- Work instruction:
Search the entries below for the word "shelf", then copy each line in which it is found.

===== Task inputs =====

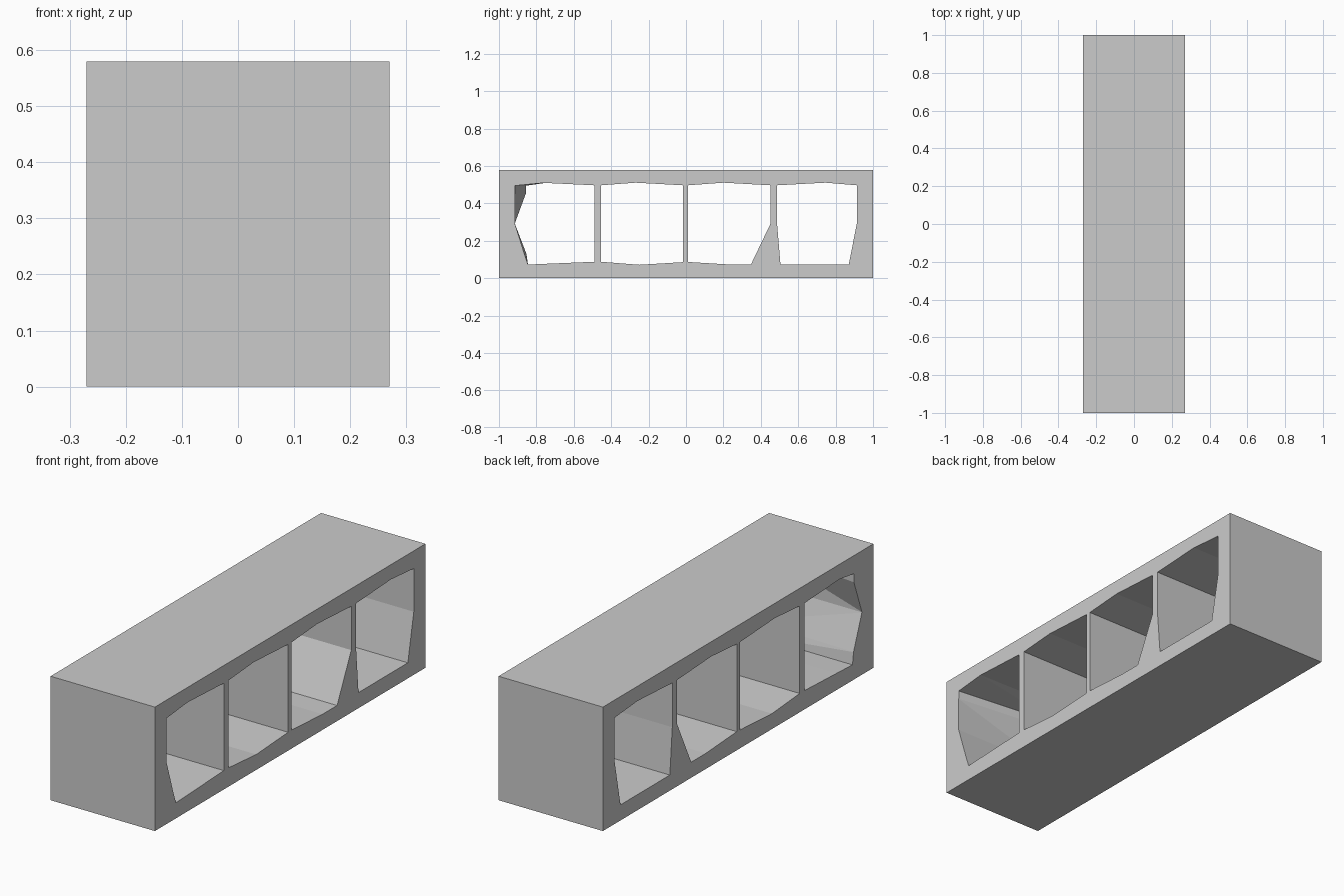
import bpy, bmesh

if "Cube" in bpy.data.objects:
    bpy.data.objects.remove(bpy.data.objects["Cube"])

W, L, H = 0.54, 2.0, 0.58

# Opening profiles as (y, z), worn cubby outlines
bay_1_right = [(-0.915, 0.495), (-0.76, 0.51), (-0.49, 0.497), (-0.49, 0.088),
               (-0.73, 0.078), (-0.845, 0.073), (-0.864, 0.13), (-0.915, 0.292), (-0.915, 0.455)]
bay_1_left = [(-0.855, 0.495), (-0.75, 0.51), (-0.49, 0.497), (-0.49, 0.088),
              (-0.73, 0.078), (-0.845, 0.073), (-0.853, 0.13), (-0.915, 0.292), (-0.855, 0.455)]
bay_2 = [(-0.455, 0.497), (-0.27, 0.511), (-0.015, 0.497), (-0.015, 0.086),
         (-0.25, 0.072), (-0.455, 0.088)]
bay_3 = [(0.01, 0.497), (0.2, 0.511), (0.452, 0.497), (0.452, 0.292),
         (0.347, 0.073), (0.24, 0.073), (0.01, 0.087)]
bay_4 = [(0.487, 0.497), (0.745, 0.511), (0.914, 0.497), (0.914, 0.295),
         (0.87, 0.073), (0.505, 0.073), (0.487, 0.29)]


def loft(name, left, right, half):
    """Solid spanning -half..half in x between two (y, z) outlines."""
    bm = bmesh.new()
    a = [bm.verts.new((-half, y, z)) for y, z in left]
    b = [bm.verts.new((half, y, z)) for y, z in right]
    bm.faces.new(a)
    bm.faces.new(b[::-1])
    for i in range(len(a)):
        j = (i + 1) % len(a)
        bm.faces.new((a[i], b[i], b[j], a[j]))
    bmesh.ops.recalc_face_normals(bm, faces=bm.faces)
    # Warped side panels become clean triangles
    bmesh.ops.triangulate(bm, faces=bm.faces[:])
    me = bpy.data.meshes.new(name)
    bm.to_mesh(me)
    bm.free()
    ob = bpy.data.objects.new(name, me)
    bpy.context.collection.objects.link(ob)
    return ob


# Outer block
outline = [(-L / 2, 0), (-L / 2, H), (L / 2, H), (L / 2, 0)]
shelf = loft("open_shelf_block", outline, outline, W / 2)

# Four openings cut right through
cutters = []
for n, (left, right) in enumerate([(bay_1_left, bay_1_right), (bay_2, bay_2),
                                   (bay_3, bay_3), (bay_4, bay_4)], 1):
    c = loft(f"bay_cutter_{n}", left, right, W / 2 + 0.005)
    c.hide_render = True
    m = shelf.modifiers.new(f"bay_{n}", 'BOOLEAN')
    m.operation = 'DIFFERENCE'
    m.solver = 'EXACT'
    m.object = c
    cutters.append(c)

bpy.context.view_layer.objects.active = shelf
for m in list(shelf.modifiers):
    bpy.ops.object.modifier_apply(modifier=m.name)
for c in cutters:
    bpy.data.objects.remove(c, do_unlink=True)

=====

- Reply to the task:
shelf = loft("open_shelf_block", outline, outline, W / 2)
    m = shelf.modifiers.new(f"bay_{n}", 'BOOLEAN')
bpy.context.view_layer.objects.active = shelf
for m in list(shelf.modifiers):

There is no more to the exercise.